- _Task details_
Give back each line of the listing below that contains the string "angles".

- _Supplied information_
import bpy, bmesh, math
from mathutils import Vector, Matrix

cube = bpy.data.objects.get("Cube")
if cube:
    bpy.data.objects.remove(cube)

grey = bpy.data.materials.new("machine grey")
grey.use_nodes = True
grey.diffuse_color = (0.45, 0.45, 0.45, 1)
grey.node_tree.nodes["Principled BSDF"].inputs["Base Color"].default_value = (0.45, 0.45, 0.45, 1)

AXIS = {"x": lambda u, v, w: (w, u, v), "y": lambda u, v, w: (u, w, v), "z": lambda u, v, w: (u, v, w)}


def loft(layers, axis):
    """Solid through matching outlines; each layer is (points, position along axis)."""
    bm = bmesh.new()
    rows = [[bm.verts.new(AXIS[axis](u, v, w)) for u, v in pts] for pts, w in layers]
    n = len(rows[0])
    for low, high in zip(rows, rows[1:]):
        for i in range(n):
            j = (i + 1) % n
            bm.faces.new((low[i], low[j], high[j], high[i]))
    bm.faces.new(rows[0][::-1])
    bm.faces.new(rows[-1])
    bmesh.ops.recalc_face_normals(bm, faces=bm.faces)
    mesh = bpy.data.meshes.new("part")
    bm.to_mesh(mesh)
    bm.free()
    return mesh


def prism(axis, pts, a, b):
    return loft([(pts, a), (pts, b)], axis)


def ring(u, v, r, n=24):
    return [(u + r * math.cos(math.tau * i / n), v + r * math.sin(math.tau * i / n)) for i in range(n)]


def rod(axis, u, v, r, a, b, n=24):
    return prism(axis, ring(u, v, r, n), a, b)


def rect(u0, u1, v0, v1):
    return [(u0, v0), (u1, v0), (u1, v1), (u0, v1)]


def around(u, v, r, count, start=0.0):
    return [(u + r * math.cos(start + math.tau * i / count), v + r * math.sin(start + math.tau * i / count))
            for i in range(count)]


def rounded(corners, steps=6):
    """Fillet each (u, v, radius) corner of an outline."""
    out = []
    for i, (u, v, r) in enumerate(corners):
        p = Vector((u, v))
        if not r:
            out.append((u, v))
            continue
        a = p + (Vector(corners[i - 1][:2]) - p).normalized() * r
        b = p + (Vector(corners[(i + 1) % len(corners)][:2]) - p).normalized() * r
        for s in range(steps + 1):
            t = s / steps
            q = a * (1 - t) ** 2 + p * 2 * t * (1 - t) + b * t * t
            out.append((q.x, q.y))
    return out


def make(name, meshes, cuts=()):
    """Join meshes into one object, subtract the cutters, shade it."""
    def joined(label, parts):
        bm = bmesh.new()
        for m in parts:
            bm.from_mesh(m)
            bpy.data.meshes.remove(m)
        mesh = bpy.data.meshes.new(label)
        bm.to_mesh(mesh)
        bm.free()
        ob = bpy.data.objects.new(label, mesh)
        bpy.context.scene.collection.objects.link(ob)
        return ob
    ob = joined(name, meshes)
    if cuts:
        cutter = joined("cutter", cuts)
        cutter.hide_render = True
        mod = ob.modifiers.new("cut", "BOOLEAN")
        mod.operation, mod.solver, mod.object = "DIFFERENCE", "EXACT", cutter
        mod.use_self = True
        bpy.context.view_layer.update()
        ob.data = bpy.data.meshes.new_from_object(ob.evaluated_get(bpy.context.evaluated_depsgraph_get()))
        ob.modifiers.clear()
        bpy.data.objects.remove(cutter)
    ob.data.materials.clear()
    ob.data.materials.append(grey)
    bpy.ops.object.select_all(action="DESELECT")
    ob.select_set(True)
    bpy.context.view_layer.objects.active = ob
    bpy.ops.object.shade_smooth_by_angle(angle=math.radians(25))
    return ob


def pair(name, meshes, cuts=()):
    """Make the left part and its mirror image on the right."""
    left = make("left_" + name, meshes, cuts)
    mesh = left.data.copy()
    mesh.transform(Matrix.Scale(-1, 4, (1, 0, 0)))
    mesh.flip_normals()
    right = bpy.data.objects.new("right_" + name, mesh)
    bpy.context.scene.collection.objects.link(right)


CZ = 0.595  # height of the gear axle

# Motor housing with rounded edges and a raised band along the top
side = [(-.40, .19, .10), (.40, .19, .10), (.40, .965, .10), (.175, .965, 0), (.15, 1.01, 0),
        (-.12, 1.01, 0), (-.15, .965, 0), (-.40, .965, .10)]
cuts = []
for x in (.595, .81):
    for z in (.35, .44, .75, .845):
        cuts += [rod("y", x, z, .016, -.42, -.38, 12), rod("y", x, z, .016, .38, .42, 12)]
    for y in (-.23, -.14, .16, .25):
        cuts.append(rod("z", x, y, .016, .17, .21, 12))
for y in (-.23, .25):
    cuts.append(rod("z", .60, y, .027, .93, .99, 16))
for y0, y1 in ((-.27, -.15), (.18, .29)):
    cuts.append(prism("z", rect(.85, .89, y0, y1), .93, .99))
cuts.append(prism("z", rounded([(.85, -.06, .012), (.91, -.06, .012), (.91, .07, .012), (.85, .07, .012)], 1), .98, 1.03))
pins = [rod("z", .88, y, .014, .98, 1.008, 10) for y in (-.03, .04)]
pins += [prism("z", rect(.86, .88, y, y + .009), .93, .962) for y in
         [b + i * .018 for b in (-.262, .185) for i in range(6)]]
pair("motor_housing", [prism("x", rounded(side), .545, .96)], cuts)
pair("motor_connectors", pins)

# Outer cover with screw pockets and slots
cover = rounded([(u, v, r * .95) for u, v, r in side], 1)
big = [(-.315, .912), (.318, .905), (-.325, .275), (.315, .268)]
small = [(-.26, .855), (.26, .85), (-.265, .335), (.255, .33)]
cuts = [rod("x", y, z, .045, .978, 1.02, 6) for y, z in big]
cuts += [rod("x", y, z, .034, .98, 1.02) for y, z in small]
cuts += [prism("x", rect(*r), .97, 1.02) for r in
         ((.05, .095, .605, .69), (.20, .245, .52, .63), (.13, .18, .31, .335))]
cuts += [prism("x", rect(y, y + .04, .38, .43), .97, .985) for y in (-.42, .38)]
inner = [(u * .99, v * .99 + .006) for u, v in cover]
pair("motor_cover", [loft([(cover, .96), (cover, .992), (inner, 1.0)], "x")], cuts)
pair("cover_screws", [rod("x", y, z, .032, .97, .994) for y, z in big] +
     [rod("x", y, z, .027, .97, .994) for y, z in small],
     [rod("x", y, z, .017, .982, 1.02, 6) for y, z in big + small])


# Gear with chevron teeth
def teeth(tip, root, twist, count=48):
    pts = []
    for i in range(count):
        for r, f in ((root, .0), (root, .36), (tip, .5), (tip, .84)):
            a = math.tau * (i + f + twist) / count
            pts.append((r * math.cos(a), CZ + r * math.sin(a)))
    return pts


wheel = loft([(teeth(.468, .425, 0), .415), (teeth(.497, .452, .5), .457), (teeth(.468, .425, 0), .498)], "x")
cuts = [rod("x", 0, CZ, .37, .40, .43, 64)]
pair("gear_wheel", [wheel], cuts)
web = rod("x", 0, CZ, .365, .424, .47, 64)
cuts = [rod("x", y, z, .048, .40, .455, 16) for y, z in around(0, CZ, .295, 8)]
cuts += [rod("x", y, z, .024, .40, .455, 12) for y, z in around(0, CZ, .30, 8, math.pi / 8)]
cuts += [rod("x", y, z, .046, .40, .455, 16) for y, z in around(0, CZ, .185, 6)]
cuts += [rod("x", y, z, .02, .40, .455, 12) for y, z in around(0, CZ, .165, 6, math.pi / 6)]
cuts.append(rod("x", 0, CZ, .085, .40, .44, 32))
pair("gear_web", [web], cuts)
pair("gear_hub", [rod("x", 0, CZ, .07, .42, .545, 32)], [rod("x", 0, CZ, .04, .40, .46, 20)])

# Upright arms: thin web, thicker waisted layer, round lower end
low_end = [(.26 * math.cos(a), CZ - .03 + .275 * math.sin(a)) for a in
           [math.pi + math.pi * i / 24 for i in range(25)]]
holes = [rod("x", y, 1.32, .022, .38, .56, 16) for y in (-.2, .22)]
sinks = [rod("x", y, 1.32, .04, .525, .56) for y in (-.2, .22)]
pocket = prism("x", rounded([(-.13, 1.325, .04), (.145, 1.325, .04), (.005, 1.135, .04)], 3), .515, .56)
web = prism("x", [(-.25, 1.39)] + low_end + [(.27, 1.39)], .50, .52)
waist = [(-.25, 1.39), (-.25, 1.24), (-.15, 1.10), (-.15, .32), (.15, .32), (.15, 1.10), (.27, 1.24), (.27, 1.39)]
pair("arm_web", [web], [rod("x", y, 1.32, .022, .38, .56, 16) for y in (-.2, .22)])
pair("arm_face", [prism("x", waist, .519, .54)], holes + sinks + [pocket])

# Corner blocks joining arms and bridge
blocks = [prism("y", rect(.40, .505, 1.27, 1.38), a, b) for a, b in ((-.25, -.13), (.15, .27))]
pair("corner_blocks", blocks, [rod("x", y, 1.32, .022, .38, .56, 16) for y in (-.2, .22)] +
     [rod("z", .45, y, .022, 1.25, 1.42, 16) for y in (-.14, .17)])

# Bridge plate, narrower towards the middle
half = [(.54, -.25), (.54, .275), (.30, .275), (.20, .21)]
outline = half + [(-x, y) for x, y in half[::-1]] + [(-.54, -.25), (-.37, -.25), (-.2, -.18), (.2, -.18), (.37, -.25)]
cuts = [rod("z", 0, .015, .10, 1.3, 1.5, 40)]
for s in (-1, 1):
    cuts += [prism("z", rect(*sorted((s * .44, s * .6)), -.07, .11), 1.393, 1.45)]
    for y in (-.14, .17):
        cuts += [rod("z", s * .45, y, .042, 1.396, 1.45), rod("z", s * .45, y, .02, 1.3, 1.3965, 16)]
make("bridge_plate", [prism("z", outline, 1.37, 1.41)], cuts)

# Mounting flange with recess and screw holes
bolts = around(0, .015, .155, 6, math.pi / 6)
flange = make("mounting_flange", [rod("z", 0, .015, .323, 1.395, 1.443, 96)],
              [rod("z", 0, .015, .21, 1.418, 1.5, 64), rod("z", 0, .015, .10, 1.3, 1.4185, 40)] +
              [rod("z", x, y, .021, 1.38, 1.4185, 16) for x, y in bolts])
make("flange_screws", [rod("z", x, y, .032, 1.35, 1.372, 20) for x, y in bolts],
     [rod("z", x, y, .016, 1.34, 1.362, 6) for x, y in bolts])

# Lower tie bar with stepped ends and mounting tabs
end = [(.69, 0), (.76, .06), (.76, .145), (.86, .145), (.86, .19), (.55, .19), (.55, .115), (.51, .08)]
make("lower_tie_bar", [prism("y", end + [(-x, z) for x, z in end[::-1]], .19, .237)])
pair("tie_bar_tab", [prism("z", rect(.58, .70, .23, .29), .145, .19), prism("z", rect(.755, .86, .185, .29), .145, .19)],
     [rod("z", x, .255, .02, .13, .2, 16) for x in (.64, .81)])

==

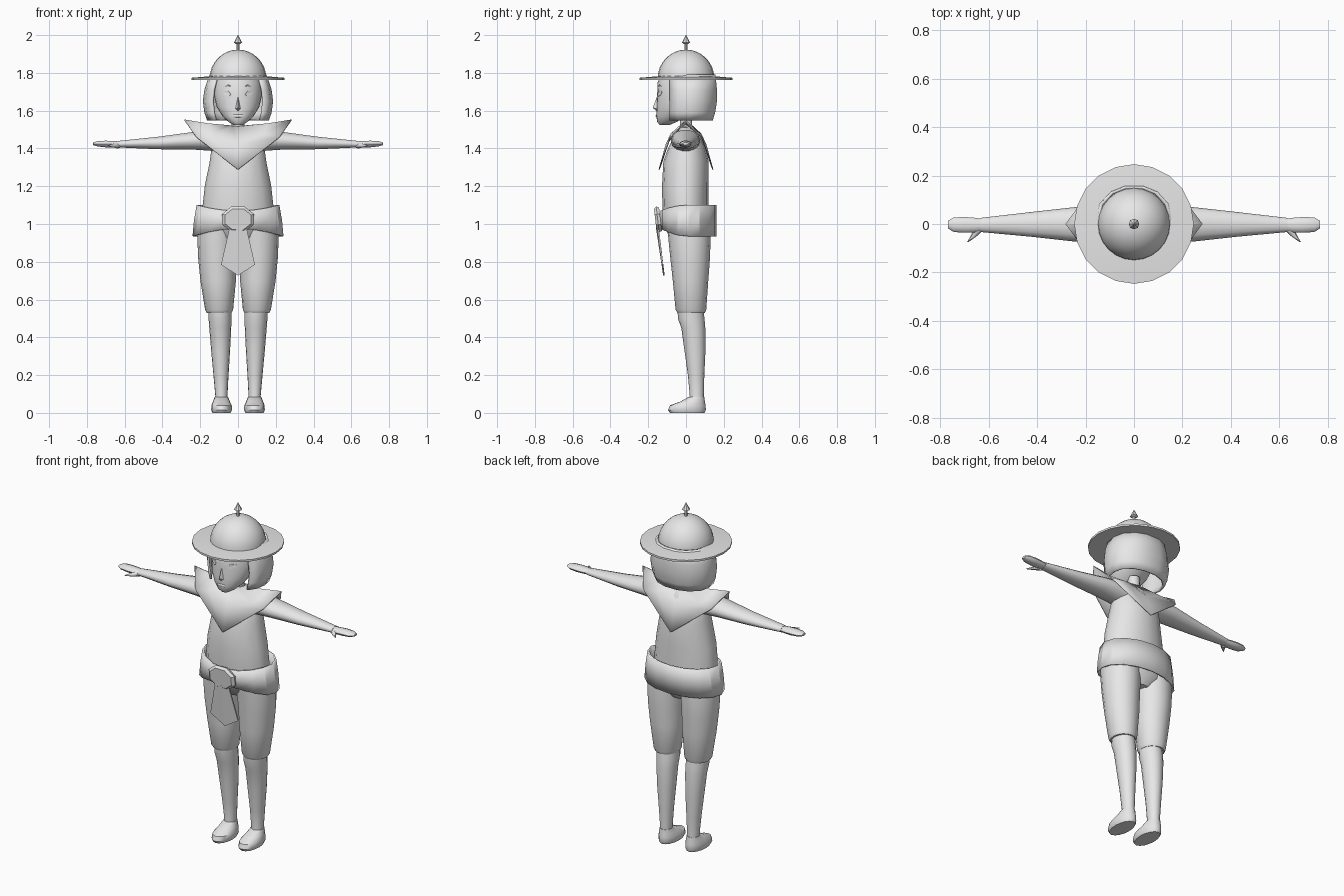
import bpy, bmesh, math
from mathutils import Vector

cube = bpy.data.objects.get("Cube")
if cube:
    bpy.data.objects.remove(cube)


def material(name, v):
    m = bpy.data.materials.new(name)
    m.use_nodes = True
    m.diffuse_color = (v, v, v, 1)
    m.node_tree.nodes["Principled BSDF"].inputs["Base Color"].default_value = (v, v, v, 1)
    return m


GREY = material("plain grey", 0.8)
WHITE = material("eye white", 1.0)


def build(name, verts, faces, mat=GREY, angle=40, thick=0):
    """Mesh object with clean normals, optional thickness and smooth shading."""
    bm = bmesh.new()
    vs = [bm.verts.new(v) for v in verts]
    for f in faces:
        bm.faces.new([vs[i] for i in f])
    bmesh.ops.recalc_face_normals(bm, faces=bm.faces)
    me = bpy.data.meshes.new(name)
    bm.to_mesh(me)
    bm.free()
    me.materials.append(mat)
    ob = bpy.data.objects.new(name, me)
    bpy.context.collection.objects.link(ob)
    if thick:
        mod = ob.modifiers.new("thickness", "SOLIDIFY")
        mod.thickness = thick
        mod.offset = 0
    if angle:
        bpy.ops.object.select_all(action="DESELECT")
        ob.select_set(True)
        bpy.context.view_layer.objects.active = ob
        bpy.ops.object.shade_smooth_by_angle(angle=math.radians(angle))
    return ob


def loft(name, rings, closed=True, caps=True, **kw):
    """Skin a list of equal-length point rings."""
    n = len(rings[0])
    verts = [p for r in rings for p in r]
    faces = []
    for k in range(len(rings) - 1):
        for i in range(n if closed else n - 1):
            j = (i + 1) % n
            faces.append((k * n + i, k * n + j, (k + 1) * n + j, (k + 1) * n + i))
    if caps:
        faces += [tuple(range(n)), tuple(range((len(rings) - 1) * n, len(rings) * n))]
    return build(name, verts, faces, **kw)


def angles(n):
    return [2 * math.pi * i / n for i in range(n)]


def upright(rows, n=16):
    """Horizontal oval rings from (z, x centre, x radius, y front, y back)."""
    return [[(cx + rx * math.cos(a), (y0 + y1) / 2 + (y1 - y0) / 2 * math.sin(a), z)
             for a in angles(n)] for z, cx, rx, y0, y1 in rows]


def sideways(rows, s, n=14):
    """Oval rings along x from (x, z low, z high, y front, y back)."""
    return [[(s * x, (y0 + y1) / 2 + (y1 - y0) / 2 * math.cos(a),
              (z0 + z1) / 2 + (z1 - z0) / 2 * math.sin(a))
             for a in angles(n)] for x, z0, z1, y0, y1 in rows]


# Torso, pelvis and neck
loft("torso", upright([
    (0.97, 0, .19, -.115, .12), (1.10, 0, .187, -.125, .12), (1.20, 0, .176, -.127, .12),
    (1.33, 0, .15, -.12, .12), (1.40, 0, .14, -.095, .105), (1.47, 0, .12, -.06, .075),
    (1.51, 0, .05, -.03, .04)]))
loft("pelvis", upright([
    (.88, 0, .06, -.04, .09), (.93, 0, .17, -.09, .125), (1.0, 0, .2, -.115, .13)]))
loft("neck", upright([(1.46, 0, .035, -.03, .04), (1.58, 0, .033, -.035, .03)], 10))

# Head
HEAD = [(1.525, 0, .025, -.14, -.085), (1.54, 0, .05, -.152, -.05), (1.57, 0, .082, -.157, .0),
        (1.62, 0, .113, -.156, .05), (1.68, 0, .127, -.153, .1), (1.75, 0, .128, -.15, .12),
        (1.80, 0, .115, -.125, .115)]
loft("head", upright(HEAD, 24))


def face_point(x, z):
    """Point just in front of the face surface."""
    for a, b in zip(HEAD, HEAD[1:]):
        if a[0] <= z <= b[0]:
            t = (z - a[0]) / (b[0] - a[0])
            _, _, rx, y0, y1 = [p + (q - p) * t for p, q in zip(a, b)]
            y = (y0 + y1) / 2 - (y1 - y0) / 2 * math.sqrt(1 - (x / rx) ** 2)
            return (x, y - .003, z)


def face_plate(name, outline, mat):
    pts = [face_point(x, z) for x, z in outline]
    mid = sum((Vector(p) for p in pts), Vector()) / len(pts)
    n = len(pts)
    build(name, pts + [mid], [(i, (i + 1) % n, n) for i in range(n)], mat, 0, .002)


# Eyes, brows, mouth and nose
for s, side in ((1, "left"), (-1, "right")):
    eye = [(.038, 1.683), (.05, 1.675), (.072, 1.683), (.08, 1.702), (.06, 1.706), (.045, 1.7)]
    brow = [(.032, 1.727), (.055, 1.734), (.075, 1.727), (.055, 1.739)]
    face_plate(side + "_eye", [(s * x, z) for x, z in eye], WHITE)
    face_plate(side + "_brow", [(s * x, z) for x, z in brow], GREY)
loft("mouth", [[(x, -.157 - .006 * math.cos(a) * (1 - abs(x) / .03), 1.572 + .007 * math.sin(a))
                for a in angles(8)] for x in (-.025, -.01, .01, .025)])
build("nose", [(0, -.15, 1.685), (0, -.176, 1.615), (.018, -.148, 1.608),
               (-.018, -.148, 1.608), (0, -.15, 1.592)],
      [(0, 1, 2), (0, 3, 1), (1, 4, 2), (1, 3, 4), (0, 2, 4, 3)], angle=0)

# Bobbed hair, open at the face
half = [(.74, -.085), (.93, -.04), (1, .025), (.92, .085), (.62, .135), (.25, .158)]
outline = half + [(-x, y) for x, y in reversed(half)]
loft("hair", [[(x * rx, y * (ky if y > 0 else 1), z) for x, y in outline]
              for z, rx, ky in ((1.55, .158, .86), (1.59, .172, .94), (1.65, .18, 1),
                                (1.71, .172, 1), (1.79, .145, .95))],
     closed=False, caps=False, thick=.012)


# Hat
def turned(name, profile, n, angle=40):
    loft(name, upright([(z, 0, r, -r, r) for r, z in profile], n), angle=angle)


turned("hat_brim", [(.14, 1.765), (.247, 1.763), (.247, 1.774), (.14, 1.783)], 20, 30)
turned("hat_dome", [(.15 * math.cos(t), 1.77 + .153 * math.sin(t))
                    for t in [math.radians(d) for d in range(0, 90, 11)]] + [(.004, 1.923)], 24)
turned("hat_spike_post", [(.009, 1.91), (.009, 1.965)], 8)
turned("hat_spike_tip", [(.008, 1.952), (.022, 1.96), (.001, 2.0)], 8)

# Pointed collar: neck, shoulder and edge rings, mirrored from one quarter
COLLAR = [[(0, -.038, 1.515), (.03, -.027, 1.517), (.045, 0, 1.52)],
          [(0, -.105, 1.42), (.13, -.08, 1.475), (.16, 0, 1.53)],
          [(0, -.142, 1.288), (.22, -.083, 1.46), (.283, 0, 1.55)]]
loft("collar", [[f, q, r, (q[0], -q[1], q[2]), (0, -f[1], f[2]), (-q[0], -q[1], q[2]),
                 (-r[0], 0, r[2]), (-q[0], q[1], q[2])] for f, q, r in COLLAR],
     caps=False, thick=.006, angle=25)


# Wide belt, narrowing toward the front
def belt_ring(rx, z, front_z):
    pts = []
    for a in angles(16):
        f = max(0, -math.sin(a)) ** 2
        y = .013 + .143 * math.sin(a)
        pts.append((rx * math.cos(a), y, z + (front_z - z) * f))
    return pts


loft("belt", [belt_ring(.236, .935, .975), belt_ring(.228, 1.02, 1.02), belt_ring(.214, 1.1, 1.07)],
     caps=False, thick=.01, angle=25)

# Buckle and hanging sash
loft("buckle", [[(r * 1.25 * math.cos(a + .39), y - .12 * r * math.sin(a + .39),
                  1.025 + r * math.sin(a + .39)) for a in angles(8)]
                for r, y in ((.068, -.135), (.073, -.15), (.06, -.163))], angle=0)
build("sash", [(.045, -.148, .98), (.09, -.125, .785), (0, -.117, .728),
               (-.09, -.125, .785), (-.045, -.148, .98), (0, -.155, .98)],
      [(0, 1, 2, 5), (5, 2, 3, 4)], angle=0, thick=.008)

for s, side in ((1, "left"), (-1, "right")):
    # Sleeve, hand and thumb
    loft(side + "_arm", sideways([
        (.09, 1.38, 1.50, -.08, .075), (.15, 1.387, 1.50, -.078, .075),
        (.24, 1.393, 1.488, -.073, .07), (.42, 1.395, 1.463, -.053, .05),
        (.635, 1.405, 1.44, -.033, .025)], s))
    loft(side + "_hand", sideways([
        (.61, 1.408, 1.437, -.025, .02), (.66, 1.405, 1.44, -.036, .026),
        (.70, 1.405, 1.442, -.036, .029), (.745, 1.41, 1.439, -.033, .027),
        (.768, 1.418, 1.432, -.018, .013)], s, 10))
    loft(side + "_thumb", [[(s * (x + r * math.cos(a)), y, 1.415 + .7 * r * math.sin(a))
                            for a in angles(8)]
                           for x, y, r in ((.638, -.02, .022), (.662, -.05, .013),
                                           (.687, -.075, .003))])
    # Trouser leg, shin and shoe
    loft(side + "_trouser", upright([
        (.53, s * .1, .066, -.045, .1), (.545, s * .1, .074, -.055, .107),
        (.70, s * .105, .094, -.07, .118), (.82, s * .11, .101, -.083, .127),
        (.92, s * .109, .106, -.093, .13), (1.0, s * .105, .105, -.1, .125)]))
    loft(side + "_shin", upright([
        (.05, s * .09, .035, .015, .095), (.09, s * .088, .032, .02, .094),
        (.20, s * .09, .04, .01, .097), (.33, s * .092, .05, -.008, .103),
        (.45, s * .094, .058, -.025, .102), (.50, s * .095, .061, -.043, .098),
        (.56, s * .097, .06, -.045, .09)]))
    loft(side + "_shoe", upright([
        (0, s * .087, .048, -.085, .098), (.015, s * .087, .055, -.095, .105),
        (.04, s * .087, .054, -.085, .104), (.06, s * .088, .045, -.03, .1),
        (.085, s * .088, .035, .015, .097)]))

- _Reply_
def angles(n):
             for a in angles(n)] for z, cx, rx, y0, y1 in rows]
             for a in angles(n)] for x, z0, z1, y0, y1 in rows]
                for a in angles(8)] for x in (-.025, -.01, .01, .025)])
    for a in angles(16):
                  1.025 + r * math.sin(a + .39)) for a in angles(8)]
                            for a in angles(8)]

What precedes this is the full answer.